EXERCISE BRIEF:
All of the records below must be reproduced exactly, minus any pictures.

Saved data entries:
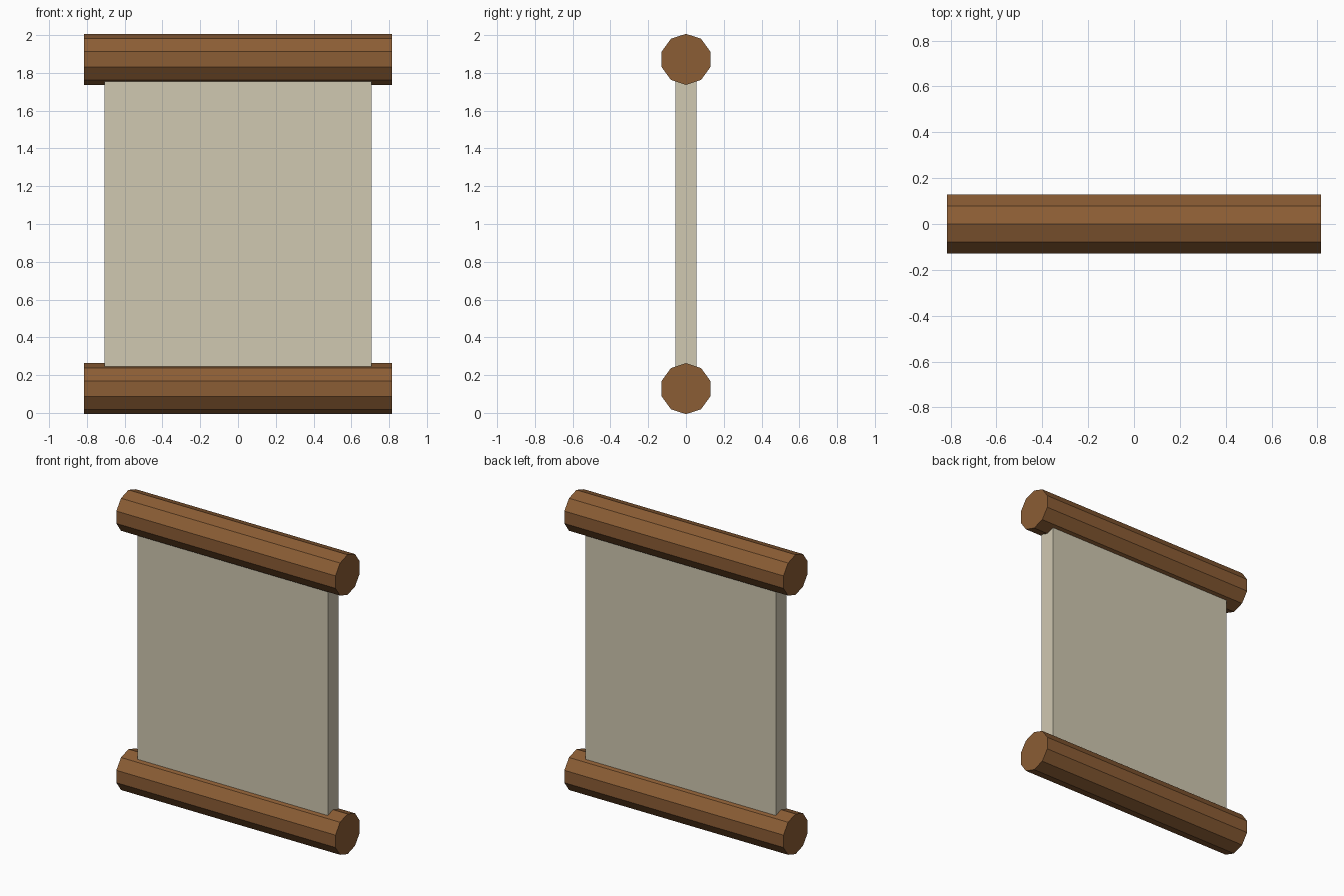
import bpy, math

if "Cube" in bpy.data.objects:
    bpy.data.objects.remove(bpy.data.objects["Cube"])

R, L = 0.135, 1.63
Z_LOW = R * math.sin(math.radians(72))   # flat facet rests on the ground
Z_HIGH = 2 - Z_LOW


def material(name, color):
    m = bpy.data.materials.new(name)
    m.diffuse_color = (*color, 1)
    m.use_nodes = True
    m.node_tree.nodes["Principled BSDF"].inputs["Base Color"].default_value = m.diffuse_color
    return m


wood = material("wood", (0.26, 0.11, 0.035))
paper = material("parchment", (0.63, 0.58, 0.44))


# ten-sided roller lying along x, flat facets up and down
def roller(name, z):
    bpy.ops.mesh.primitive_cylinder_add(vertices=10, radius=R, depth=L,
                                        location=(0, 0, z))
    ob = bpy.context.object
    ob.name = name
    for v in ob.data.vertices:
        x, y, h = v.co
        v.co = (h, y, -x)
    # turn so that corners point to the front and back
    ob.rotation_euler.x = math.radians(90)
    ob.data.materials.append(wood)


roller("bottom_roller", Z_LOW)
roller("top_roller", Z_HIGH)

# sheet stretched between the rollers, ends sunk into them
bpy.ops.mesh.primitive_cube_add(size=1, location=(0, 0, 1))
sheet = bpy.context.object
sheet.name = "sheet"
sheet.scale = (1.414, 0.112, Z_HIGH - Z_LOW)
sheet.data.materials.append(paper)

RESULT OF THIS TASK:
import bpy, math

if "Cube" in bpy.data.objects:
    bpy.data.objects.remove(bpy.data.objects["Cube"])

R, L = 0.135, 1.63
Z_LOW = R * math.sin(math.radians(72))   # flat facet rests on the ground
Z_HIGH = 2 - Z_LOW


def material(name, color):
    m = bpy.data.materials.new(name)
    m.diffuse_color = (*color, 1)
    m.use_nodes = True
    m.node_tree.nodes["Principled BSDF"].inputs["Base Color"].default_value = m.diffuse_color
    return m


wood = material("wood", (0.26, 0.11, 0.035))
paper = material("parchment", (0.63, 0.58, 0.44))


# ten-sided roller lying along x, flat facets up and down
def roller(name, z):
    bpy.ops.mesh.primitive_cylinder_add(vertices=10, radius=R, depth=L,
                                        location=(0, 0, z))
    ob = bpy.context.object
    ob.name = name
    for v in ob.data.vertices:
        x, y, h = v.co
        v.co = (h, y, -x)
    # turn so that corners point to the front and back
    ob.rotation_euler.x = math.radians(90)
    ob.data.materials.append(wood)


roller("bottom_roller", Z_LOW)
roller("top_roller", Z_HIGH)

# sheet stretched between the rollers, ends sunk into them
bpy.ops.mesh.primitive_cube_add(size=1, location=(0, 0, 1))
sheet = bpy.context.object
sheet.name = "sheet"
sheet.scale = (1.414, 0.112, Z_HIGH - Z_LOW)
sheet.data.materials.append(paper)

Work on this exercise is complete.